__Aim of the exercise__: Your answer should consist of the listing, repeated exactly.

__Entries shown__:
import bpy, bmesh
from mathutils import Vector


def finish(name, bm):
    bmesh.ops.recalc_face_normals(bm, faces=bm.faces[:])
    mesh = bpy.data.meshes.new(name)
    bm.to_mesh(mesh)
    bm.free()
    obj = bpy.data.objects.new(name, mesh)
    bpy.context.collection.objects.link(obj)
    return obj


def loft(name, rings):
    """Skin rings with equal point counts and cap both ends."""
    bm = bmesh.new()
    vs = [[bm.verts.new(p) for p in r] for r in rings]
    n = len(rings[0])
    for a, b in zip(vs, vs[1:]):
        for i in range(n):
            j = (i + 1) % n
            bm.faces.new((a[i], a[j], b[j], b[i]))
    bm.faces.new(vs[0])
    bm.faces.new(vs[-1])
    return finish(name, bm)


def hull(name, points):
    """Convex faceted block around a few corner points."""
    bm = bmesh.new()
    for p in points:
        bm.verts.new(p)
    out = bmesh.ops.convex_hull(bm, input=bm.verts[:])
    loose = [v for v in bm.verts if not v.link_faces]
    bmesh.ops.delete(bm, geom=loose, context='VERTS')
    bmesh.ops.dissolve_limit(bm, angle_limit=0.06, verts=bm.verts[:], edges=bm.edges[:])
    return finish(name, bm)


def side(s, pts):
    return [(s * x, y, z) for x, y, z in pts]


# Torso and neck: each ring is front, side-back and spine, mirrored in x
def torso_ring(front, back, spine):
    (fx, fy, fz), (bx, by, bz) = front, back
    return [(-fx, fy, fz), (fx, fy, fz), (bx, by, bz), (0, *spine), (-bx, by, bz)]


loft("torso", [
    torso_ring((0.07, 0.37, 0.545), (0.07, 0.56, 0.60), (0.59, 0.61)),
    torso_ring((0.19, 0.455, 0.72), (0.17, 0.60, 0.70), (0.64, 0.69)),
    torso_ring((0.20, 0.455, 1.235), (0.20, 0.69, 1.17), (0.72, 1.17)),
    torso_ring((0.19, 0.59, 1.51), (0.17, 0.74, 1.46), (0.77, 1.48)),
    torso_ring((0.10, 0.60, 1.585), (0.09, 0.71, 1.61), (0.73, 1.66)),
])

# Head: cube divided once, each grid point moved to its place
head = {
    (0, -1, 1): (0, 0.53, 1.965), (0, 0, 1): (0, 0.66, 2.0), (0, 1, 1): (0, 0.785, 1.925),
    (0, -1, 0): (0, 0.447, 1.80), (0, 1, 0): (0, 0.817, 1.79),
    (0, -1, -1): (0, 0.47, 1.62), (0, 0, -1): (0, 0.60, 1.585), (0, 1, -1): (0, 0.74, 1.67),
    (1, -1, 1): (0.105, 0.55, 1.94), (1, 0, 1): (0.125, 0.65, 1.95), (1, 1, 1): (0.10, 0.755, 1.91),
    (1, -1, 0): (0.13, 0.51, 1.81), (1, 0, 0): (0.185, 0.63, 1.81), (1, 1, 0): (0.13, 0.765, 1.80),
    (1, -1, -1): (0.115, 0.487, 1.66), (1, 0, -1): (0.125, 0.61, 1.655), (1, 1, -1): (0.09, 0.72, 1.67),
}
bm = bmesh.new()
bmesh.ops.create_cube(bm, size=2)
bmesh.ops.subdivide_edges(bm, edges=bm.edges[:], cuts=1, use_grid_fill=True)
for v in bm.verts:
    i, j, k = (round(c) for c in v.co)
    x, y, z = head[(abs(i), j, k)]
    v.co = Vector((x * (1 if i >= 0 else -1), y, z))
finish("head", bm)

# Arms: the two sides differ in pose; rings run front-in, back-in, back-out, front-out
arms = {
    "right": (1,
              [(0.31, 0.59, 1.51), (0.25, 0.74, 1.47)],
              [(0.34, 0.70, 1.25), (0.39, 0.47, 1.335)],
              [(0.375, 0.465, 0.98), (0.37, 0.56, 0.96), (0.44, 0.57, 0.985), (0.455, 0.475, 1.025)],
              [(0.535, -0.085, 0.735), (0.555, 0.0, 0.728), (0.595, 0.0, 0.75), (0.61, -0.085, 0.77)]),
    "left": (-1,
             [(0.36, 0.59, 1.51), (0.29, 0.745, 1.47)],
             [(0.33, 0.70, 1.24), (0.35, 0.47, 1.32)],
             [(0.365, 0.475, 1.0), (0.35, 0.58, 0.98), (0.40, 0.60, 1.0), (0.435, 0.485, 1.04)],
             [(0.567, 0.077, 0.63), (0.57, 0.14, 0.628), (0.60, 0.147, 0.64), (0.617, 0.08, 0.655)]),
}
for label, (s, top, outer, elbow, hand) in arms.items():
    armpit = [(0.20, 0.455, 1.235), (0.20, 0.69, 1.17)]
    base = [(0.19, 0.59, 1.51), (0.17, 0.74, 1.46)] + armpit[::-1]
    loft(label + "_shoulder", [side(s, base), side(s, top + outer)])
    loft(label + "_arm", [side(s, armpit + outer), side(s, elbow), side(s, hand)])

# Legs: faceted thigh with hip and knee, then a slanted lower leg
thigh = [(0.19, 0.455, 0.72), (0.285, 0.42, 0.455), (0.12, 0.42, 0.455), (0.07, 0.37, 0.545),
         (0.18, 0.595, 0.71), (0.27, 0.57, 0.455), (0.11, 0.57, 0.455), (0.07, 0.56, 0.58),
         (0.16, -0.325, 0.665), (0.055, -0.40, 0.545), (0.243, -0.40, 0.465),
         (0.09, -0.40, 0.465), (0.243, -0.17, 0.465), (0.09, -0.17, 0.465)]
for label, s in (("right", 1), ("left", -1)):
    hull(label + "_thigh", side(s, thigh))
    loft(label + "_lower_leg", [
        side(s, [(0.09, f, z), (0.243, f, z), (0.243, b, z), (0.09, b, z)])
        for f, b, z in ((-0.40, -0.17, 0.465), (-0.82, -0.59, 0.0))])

__Response area__:
import bpy, bmesh
from mathutils import Vector


def finish(name, bm):
    bmesh.ops.recalc_face_normals(bm, faces=bm.faces[:])
    mesh = bpy.data.meshes.new(name)
    bm.to_mesh(mesh)
    bm.free()
    obj = bpy.data.objects.new(name, mesh)
    bpy.context.collection.objects.link(obj)
    return obj


def loft(name, rings):
    """Skin rings with equal point counts and cap both ends."""
    bm = bmesh.new()
    vs = [[bm.verts.new(p) for p in r] for r in rings]
    n = len(rings[0])
    for a, b in zip(vs, vs[1:]):
        for i in range(n):
            j = (i + 1) % n
            bm.faces.new((a[i], a[j], b[j], b[i]))
    bm.faces.new(vs[0])
    bm.faces.new(vs[-1])
    return finish(name, bm)


def hull(name, points):
    """Convex faceted block around a few corner points."""
    bm = bmesh.new()
    for p in points:
        bm.verts.new(p)
    out = bmesh.ops.convex_hull(bm, input=bm.verts[:])
    loose = [v for v in bm.verts if not v.link_faces]
    bmesh.ops.delete(bm, geom=loose, context='VERTS')
    bmesh.ops.dissolve_limit(bm, angle_limit=0.06, verts=bm.verts[:], edges=bm.edges[:])
    return finish(name, bm)


def side(s, pts):
    return [(s * x, y, z) for x, y, z in pts]


# Torso and neck: each ring is front, side-back and spine, mirrored in x
def torso_ring(front, back, spine):
    (fx, fy, fz), (bx, by, bz) = front, back
    return [(-fx, fy, fz), (fx, fy, fz), (bx, by, bz), (0, *spine), (-bx, by, bz)]


loft("torso", [
    torso_ring((0.07, 0.37, 0.545), (0.07, 0.56, 0.60), (0.59, 0.61)),
    torso_ring((0.19, 0.455, 0.72), (0.17, 0.60, 0.70), (0.64, 0.69)),
    torso_ring((0.20, 0.455, 1.235), (0.20, 0.69, 1.17), (0.72, 1.17)),
    torso_ring((0.19, 0.59, 1.51), (0.17, 0.74, 1.46), (0.77, 1.48)),
    torso_ring((0.10, 0.60, 1.585), (0.09, 0.71, 1.61), (0.73, 1.66)),
])

# Head: cube divided once, each grid point moved to its place
head = {
    (0, -1, 1): (0, 0.53, 1.965), (0, 0, 1): (0, 0.66, 2.0), (0, 1, 1): (0, 0.785, 1.925),
    (0, -1, 0): (0, 0.447, 1.80), (0, 1, 0): (0, 0.817, 1.79),
    (0, -1, -1): (0, 0.47, 1.62), (0, 0, -1): (0, 0.60, 1.585), (0, 1, -1): (0, 0.74, 1.67),
    (1, -1, 1): (0.105, 0.55, 1.94), (1, 0, 1): (0.125, 0.65, 1.95), (1, 1, 1): (0.10, 0.755, 1.91),
    (1, -1, 0): (0.13, 0.51, 1.81), (1, 0, 0): (0.185, 0.63, 1.81), (1, 1, 0): (0.13, 0.765, 1.80),
    (1, -1, -1): (0.115, 0.487, 1.66), (1, 0, -1): (0.125, 0.61, 1.655), (1, 1, -1): (0.09, 0.72, 1.67),
}
bm = bmesh.new()
bmesh.ops.create_cube(bm, size=2)
bmesh.ops.subdivide_edges(bm, edges=bm.edges[:], cuts=1, use_grid_fill=True)
for v in bm.verts:
    i, j, k = (round(c) for c in v.co)
    x, y, z = head[(abs(i), j, k)]
    v.co = Vector((x * (1 if i >= 0 else -1), y, z))
finish("head", bm)

# Arms: the two sides differ in pose; rings run front-in, back-in, back-out, front-out
arms = {
    "right": (1,
              [(0.31, 0.59, 1.51), (0.25, 0.74, 1.47)],
              [(0.34, 0.70, 1.25), (0.39, 0.47, 1.335)],
              [(0.375, 0.465, 0.98), (0.37, 0.56, 0.96), (0.44, 0.57, 0.985), (0.455, 0.475, 1.025)],
              [(0.535, -0.085, 0.735), (0.555, 0.0, 0.728), (0.595, 0.0, 0.75), (0.61, -0.085, 0.77)]),
    "left": (-1,
             [(0.36, 0.59, 1.51), (0.29, 0.745, 1.47)],
             [(0.33, 0.70, 1.24), (0.35, 0.47, 1.32)],
             [(0.365, 0.475, 1.0), (0.35, 0.58, 0.98), (0.40, 0.60, 1.0), (0.435, 0.485, 1.04)],
             [(0.567, 0.077, 0.63), (0.57, 0.14, 0.628), (0.60, 0.147, 0.64), (0.617, 0.08, 0.655)]),
}
for label, (s, top, outer, elbow, hand) in arms.items():
    armpit = [(0.20, 0.455, 1.235), (0.20, 0.69, 1.17)]
    base = [(0.19, 0.59, 1.51), (0.17, 0.74, 1.46)] + armpit[::-1]
    loft(label + "_shoulder", [side(s, base), side(s, top + outer)])
    loft(label + "_arm", [side(s, armpit + outer), side(s, elbow), side(s, hand)])

# Legs: faceted thigh with hip and knee, then a slanted lower leg
thigh = [(0.19, 0.455, 0.72), (0.285, 0.42, 0.455), (0.12, 0.42, 0.455), (0.07, 0.37, 0.545),
         (0.18, 0.595, 0.71), (0.27, 0.57, 0.455), (0.11, 0.57, 0.455), (0.07, 0.56, 0.58),
         (0.16, -0.325, 0.665), (0.055, -0.40, 0.545), (0.243, -0.40, 0.465),
         (0.09, -0.40, 0.465), (0.243, -0.17, 0.465), (0.09, -0.17, 0.465)]
for label, s in (("right", 1), ("left", -1)):
    hull(label + "_thigh", side(s, thigh))
    loft(label + "_lower_leg", [
        side(s, [(0.09, f, z), (0.243, f, z), (0.243, b, z), (0.09, b, z)])
        for f, b, z in ((-0.40, -0.17, 0.465), (-0.82, -0.59, 0.0))])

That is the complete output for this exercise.